Behind the words of your favorite articles on Billboard, Complex, and MTV News, Andres Tardio is a journalist and photographer from Los Angeles, who decided to go after his dreams in the name of Hip-Hop. Shooting and interviewing some of your favorite artists including Tech N9NE, Ab-Soul, J. Cole, and more, Tardio took some time out of his busy schedule to answer some questions about the mixtape culture.
What’s your favorite mixtape of all time and why?
Can’t pick just one. I have to talk about 50 Cent’s early projects — before Get Rich or Die Tryin’ — as an embodiment of the mixtape culture. There was no escaping 50 and G-Unit at the time. Gotta mention Funkmaster Flex and DJ Clue for their contributions to the mixtape culture. Same goes for artists like Joe Budden, Fabolous, and Lloyd Banks, who always had me checking for new verses. Also, Atmosphere’s Ant had the Melodies and Memories mixtape series, which broke down some important moments in hip-hop history; Blue Eyes Meets Biggie, was a super creative Frank Sinatra and Notorious B.I.G. mash-up by DJ Cappel and Smitty; and Danger Mouse’s take on JAY-Z’s The Black Album and The Beatles’ The White Album with The Grey Album was crazy. I think those stand out off top, but no sole favorite.
What do you look for in a mixtape?

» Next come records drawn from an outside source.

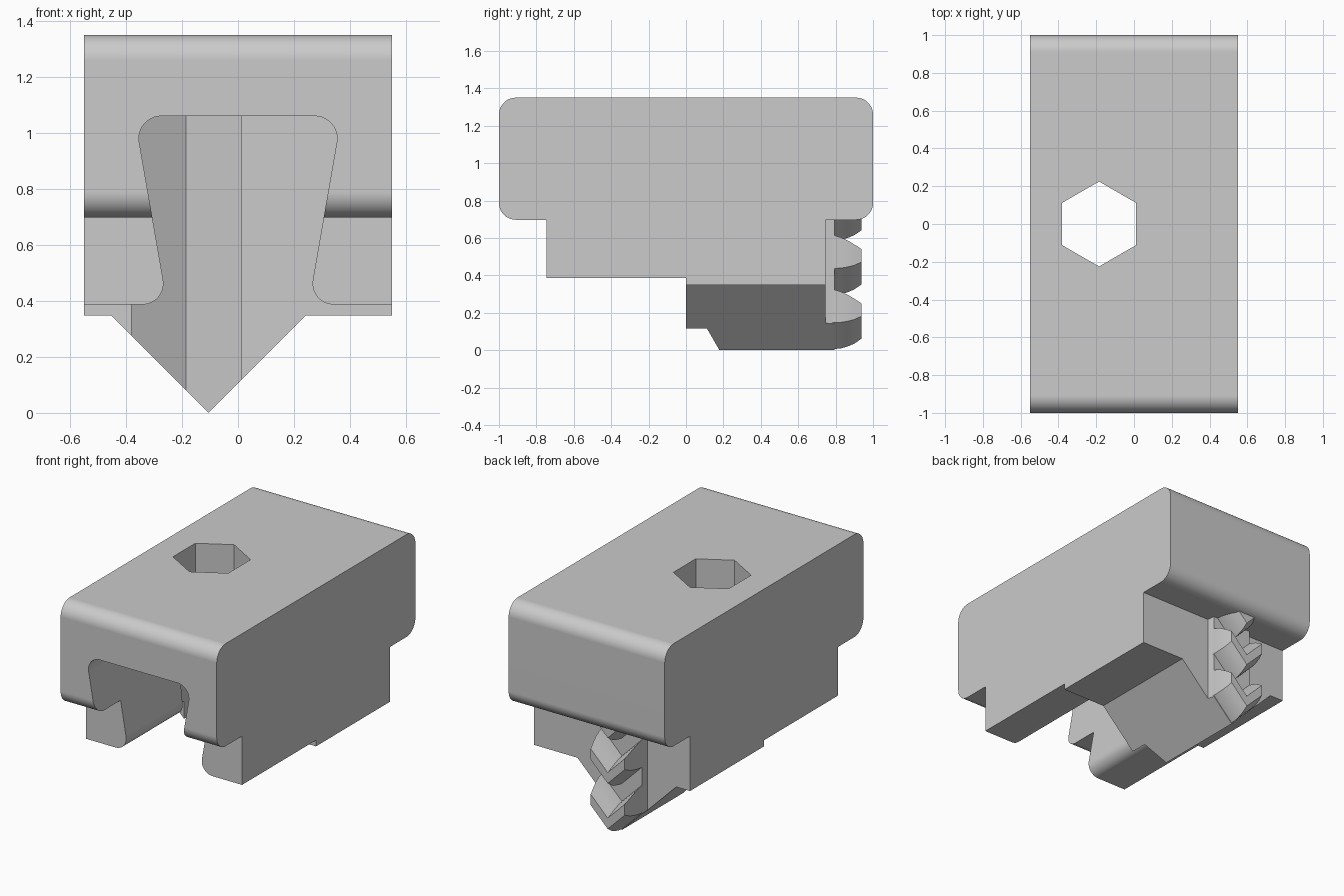
import bpy, bmesh, math
from mathutils import Vector

if "Cube" in bpy.data.objects:
    bpy.data.objects.remove(bpy.data.objects["Cube"], do_unlink=True)

TONE = (0.595, 0.595, 0.595, 1)
grey = bpy.data.materials.new("plain grey")
grey.use_nodes = True
grey.diffuse_color = TONE
grey.node_tree.nodes["Principled BSDF"].inputs["Base Color"].default_value = TONE


def finish(name, bm):
    bmesh.ops.recalc_face_normals(bm, faces=bm.faces)
    mesh = bpy.data.meshes.new(name)
    bm.to_mesh(mesh)
    bm.free()
    mesh.materials.append(grey)
    obj = bpy.data.objects.new(name, mesh)
    bpy.context.collection.objects.link(obj)
    return obj


def loft(bm, sections):
    """Bridge matching closed sections and cap both ends."""
    rings = [[bm.verts.new(p) for p in s] for s in sections]
    n = len(rings[0])
    for a, b in zip(rings, rings[1:]):
        for i in range(n):
            j = (i + 1) % n
            bm.faces.new((a[i], a[j], b[j], b[i]))
    bm.faces.new(rings[0])
    bm.faces.new(rings[-1])


def prism(name, points, axis, lo, hi):
    """Extrude a 2D profile along x, y or z."""
    def place(p, d):
        q = list(p)
        q.insert(axis, d)
        return q
    bm = bmesh.new()
    loft(bm, [[place(p, d) for p in points] for d in (lo, hi)])
    return finish(name, bm)


def rounded(corners, steps=10):
    """Replace each (u, v, radius) corner by a tangent arc."""
    out = []
    for i, (u, v, r) in enumerate(corners):
        c = Vector((u, v))
        if not r:
            out.append(c)
            continue
        a = (Vector(corners[i - 1][:2]) - c).normalized()
        b = (Vector(corners[(i + 1) % len(corners)][:2]) - c).normalized()
        half = a.angle(b) / 2
        centre = c + (a + b).normalized() * (r / math.sin(half))
        start = c + a * (r / math.tan(half)) - centre
        end = c + b * (r / math.tan(half)) - centre
        total = start.angle(end)
        for k in range(steps + 1):
            t = total * k / steps
            out.append(centre + (start * math.sin(total - t) + end * math.sin(t)) / math.sin(total))
    return out


def combine(target, tool, operation):
    mod = target.modifiers.new("combine", "BOOLEAN")
    mod.operation, mod.object, mod.solver = operation, tool, "EXACT"
    bpy.context.view_layer.objects.active = target
    bpy.ops.object.modifier_apply(modifier=mod.name)
    bpy.data.objects.remove(tool, do_unlink=True)


def shade(obj):
    bpy.ops.object.select_all(action="DESELECT")
    obj.select_set(True)
    bpy.context.view_layer.objects.active = obj
    bpy.ops.object.shade_smooth_by_angle(angle=math.radians(25))
    mod = obj.modifiers.new("even shading", "WEIGHTED_NORMAL")
    mod.keep_sharp = True


MID = -0.105      # x of the keel and teeth
R = 0.09          # head edge radius
BACK = 0.745      # rear of the lower block
STEP = 0.697      # underside of the head
LIP = 0.387       # underside of the channel lips

# Body: rounded head with the stepped lower block
body = prism("clamp_body", rounded([
    (-1, 1.35, R), (-1, STEP, R), (-BACK, STEP, 0), (-BACK, LIP, 0), (0, LIP, 0),
    (0, 0.348, 0), (BACK, 0.348, 0), (BACK, STEP, 0), (1, STEP, R), (1, 1.35, R)]),
    0, -0.55, 0.55)

# V-shaped keel under the rear half
keel = prism("keel", [(MID - 0.42, 0.42), (MID, 0), (MID + 0.42, 0.42)], 1, 0, BACK)
combine(body, keel, "UNION")

# Narrow spine on the back that carries the teeth
w = 0.145
bm = bmesh.new()
loft(bm, [[(MID - s, y, 0.9), (MID - s, y, s), (MID, y, 0), (MID + s, y, s), (MID + s, y, 0.9)]
          for y, s in ((0.6, w), (BACK, w), (0.795, w - 0.005))])
combine(body, finish("spine", bm), "UNION")

# Dovetail channel with rounded roof corners and rounded lips
side = [(0.8, 0.2, 0), (0.8, LIP, 0), (0.252, LIP, 0.075), (0.369, 1.06, 0.08)]
channel = side + [(-u, v, r) for u, v, r in reversed(side)]
combine(body, prism("channel_cutter", rounded(channel), 1, -1.2, 0), "DIFFERENCE")

# Vertical hexagonal hole
hexagon = [(-0.185 + 0.225 * math.sin(k * math.pi / 3), 0.225 * math.cos(k * math.pi / 3))
           for k in range(6)]
combine(body, prism("hex_cutter", hexagon, 2, -0.2, 1.6), "DIFFERENCE")
shade(body)

# Chevron teeth: y, half width, lower edge, upper edge at each depth
stations = [(0.76, 0.142, 0.146, 0.33), (0.795, 0.141, 0.147, 0.323), (0.83, 0.139, 0.149, 0.312),
            (0.865, 0.135, 0.155, 0.296), (0.90, 0.129, 0.164, 0.275), (0.938, 0.12, 0.181, 0.25)]
bm = bmesh.new()
for row in range(3):
    z = row * 0.29
    loft(bm, [[(MID - s, y, z + b), (MID, y, z + b - s), (MID + s, y, z + b),
               (MID + s, y, z + t), (MID, y, z + t - s), (MID - s, y, z + t)]
              for y, s, b, t in stations])
shade(finish("back_teeth", bm))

I don’t really have a criteria for this because, the lines between albums, mixtapes, EPs, and “playlists” are so blurry right now. I wish there was a better answer for that, but nowadays, you almost have to take an artist’s word for it. If Artist A drops a new project and calls it a mixtape, then it’s a mixtape. If they call it a playlist, it’s a playlist. You can’t really argue with the artist about that. Sometimes, artists say they dropped a mixtape, but then claim it’s an album when the Grammys come around. So, since there are no more clear distinctions, I don’t really think about “what to look for” in mixtapes anymore.
How has the mixtape game inspired your career in journalism?
I was thinking about this a lot, but I can’t really say that the mixtape game has inspired or impacted my career any more than the album game or the EP game. All of it has worked together in my career thus far.
How do you think the mixtape culture shaped hip-hop?
I’d say that it’s shaped it in both positive and negative ways. The mixtape culture has amplified voices in unconventional ways. 50 Cent is a great example of that. Mixtapes have also allowed rappers to redefine their careers. Lil Wayne and Joe Budden come to mind on that front. In many ways, mixtapes have allowed artists to thrive creatively, flipping existing tracks into new ones. Then again, there have been so many copyright issues, resulting in so many lawsuits. Recently, producers have come out to describe the financial issues surrounding mixtape credits. So, the mixtape game has shaped hip-hop in different ways. When artists drop mixtapes nowadays, it’s usually over original beats versus someone else’s.
Do you think the mixtape culture is becoming a dying art?
I don’t know that it’s dying. It seems to me, that the culture is just evolving. “Freestyles” went through the same thing, when it became more about free-form verses instead of off-the-top bars. It’s just semantics, really. What you’re seeing is an evolution of that culture, something that’s happened because of the pros and cons we discussed earlier.
What’s your view on the industry trying to profit off mixtapes versus selling it for free?
Well, this is an interesting question and I’d say my ideas have matured over the years. Music is valuable and it should be treated like that. Free mixtapes are cool for fans, I get that, but that doesn’t typically help an artist feed themselves or their families. Moreover, free mixtapes are sometimes used as an excuse not to pay the creatives behind the scenes, including producers, engineers, guest artists, photographers, and designers. That’s not always fair. In the streaming era, that’s gotten even more complicated. In the end, I’m all for artists getting compensated fairly, and I’m not just talking about the rappers when I say artists.
Do you think mixtapes are still a source of discovering new artists?
It depends. Take a group of 10 people and ask them how they discover artists. You’ll see that everyone will have different answers. Some might say Spotify, others Soundcloud. There’s YouTube, Twitter, Instagram, Facebook. Then there’s word-of-mouth, which I still think is the most valuable resource.
Does a lane for mixtapes and its DJs still exist?
Yes, but it isn’t all traditional. That lane continues to evolve. Just look at DJ Khaled.